Old Enough For Fairy Tales

C. S. Lewis dedicated his novel The Lion, The Witch and the Wardrobe to Lucy Barfield, the daughter of his fellow-Inkling Owen Barfield. She was Lewis’s goddaughter. The dedication itself is worth revisiting. It reads:

My dear Lucy,

I wrote this story for you, but when I began it I had not realized that girls grow quicker than books. As a result, you may be too old for fairy tales, and by the time it is printed and bound you will be older still. But some day you will be old enough to start reading fairy tales again.
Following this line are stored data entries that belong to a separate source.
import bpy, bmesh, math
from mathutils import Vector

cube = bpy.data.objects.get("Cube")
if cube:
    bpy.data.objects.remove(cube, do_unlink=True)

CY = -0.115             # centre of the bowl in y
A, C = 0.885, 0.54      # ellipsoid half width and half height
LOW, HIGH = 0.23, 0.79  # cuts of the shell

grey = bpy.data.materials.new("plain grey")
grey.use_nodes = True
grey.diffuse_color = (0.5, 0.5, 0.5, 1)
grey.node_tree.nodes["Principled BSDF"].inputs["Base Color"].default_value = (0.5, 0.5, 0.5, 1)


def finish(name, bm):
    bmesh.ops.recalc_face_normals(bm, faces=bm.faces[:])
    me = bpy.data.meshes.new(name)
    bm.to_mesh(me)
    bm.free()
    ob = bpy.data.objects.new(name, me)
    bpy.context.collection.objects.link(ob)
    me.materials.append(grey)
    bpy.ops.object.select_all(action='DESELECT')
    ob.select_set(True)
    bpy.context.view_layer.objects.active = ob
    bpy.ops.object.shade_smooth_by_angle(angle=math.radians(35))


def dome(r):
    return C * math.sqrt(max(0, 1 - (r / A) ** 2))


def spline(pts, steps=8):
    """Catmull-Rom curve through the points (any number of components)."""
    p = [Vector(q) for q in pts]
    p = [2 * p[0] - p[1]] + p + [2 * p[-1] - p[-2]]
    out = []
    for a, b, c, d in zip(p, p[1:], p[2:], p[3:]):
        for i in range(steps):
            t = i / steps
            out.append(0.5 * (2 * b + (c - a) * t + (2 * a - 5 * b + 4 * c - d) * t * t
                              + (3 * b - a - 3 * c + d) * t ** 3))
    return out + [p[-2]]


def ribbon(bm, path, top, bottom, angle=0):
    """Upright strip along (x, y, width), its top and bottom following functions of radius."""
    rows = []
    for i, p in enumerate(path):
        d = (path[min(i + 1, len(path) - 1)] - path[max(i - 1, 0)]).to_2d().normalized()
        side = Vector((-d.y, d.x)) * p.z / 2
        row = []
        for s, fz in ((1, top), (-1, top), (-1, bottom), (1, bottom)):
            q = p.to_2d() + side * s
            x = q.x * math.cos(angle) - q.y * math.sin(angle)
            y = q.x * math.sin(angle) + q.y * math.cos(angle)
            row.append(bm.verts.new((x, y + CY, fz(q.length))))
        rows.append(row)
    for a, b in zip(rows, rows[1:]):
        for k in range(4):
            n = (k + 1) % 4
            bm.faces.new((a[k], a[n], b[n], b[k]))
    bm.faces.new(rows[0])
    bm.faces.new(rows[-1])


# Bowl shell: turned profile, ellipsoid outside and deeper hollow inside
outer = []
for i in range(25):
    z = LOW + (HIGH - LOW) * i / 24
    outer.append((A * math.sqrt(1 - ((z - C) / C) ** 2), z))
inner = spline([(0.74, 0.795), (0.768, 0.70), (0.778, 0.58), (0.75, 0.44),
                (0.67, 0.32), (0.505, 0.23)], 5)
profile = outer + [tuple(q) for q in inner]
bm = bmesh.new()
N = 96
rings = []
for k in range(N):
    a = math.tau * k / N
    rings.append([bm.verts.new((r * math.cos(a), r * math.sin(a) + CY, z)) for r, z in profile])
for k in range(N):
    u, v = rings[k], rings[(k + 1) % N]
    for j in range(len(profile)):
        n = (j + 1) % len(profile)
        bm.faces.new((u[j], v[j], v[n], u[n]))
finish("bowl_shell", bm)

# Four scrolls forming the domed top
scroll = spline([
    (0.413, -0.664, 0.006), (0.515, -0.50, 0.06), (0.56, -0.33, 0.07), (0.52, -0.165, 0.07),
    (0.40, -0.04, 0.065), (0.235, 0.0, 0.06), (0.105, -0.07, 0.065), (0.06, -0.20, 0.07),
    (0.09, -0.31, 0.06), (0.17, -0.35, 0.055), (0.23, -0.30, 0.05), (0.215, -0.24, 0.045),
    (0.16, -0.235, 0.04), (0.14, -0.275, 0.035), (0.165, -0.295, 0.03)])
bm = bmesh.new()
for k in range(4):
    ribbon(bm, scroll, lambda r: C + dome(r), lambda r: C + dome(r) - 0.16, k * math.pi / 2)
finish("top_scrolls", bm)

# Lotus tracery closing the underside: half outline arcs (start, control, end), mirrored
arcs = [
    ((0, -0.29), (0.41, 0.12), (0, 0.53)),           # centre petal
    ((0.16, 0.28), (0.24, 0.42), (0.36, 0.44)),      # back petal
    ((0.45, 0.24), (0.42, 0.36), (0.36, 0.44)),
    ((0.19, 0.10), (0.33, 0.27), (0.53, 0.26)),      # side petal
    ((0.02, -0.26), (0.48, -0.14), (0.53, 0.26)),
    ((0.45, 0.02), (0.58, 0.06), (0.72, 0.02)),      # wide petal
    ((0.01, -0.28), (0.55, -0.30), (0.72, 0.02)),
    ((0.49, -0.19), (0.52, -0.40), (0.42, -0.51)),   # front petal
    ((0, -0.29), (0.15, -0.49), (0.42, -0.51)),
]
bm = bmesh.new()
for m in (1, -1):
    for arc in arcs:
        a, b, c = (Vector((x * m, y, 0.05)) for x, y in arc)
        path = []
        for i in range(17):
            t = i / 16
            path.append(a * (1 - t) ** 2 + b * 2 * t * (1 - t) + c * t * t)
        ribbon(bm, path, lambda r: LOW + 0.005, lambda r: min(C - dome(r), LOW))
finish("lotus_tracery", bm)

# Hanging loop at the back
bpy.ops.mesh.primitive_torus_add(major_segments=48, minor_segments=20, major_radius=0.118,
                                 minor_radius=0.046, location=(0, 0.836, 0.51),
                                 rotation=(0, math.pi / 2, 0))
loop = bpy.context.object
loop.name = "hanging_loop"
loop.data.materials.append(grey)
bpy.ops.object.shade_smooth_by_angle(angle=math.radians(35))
You can then take it down from some upper shelf, dust it, and tell me what you think of it. I shall probably be too deaf to hear, and too old to understand, a word you say, but I shall still be,

Your affectionate Godfather,

C. S. Lewis

The point suggested so elegantly here is elaborated upon in the posthumous collection of Lewis’s essays, On Stories. He erases what he considers an artificial boundary between children’s literature and adult. In the essay, “On Three Ways of Writing for Children,” he contends that, “The whole association of fairy tale and fantasy with childhood is local and accidental.” The genre “gravitated to the nursery when it became unfashionable in literary circles, just as unfashionable furniture gravitated to the nursery in Victorian houses.” In the titular essay he writes, “No book is really worth reading at the age of ten which is not equally (and often far more) worth reading at the age of fifty”. He explains in another essay:

I now enjoy Tolstoy and Jane Austen and Trollope as well as fairy tales and I call that growth: if I had had to lose the fairy tales in order to acquire the novelists, I would not say that I had grown but only that I had changed. A tree grows because it adds rings: a train doesn’t grow by leaving one station behind and puffing on to the next. In reality, the case is stronger and more complicated than this. I think my growth is just as apparent when I now read the fairy tales as when I read the novelists, for I now enjoy the fairy tales better than I did in childhood: being now able to put more in, of course I get more out.

Indeed we introduce our children to the Grimms, The Hobbit, Kenneth Grahame, Beatrix Potter, and of course Lewis precisely because we know, from experience, that they produce a lifetime of deepening enrichment.

Pictured above: an illustration of The Lion, The Witch and the Wardrobe by Pauline Baynes.

Beatrix Potter and The Pre-Raphaelites

In her youth the author Beatrix Potter knew Sir John Everett Millais as a family friend. Her father Rupert Potter was a member of Millais’s social circle. His photographs of the Pre-Raphaelite artist are the subject of a previous post.

Beatrix Potter was herself an accomplished illustrator, principally of her own Peter Rabbit stories. She was a prolific watercolorist whose landscapes and studies of mushrooms, animals, plants, and insects will be displayed at the Victoria and Albert early next year in the exhibition, Drawn to Nature.

On his death in August of 1896, Potter wrote in her journal that she would “always have a most affectionate remembrance” of Millais, though she was “unmercifully afraid of him as a child” on account of his teasing “schoolboy manner.” Despite this fact she was not afraid to show him her drawings. He gave her “the kindest encouragement” and complimented her, saying, “plenty of people can draw, but you and my son John have observation.” She concluded, “He was an honest fine man.”

Beatrix Potter: Drawn to Nature opens at the V&A on February 12, 2022.

Millais at Home

Rupert Potter was a longtime friend of the Pre-Raphaelite painter Sir John Everett Millais. A barrister by trade, Potter was a very talented amateur photographer, as was his daughter, the author Beatrix Potter. He made a series of portraits of Millais during the 1880s in Millais’s London studio and house at 2 Palace Gate, Kensington.

Potter visited Millais in July of 1886, capturing the artist at a moment of leisure during work on the painting Lilacs and a portrait of the 5th Earl of Rosebery, which appear on easels.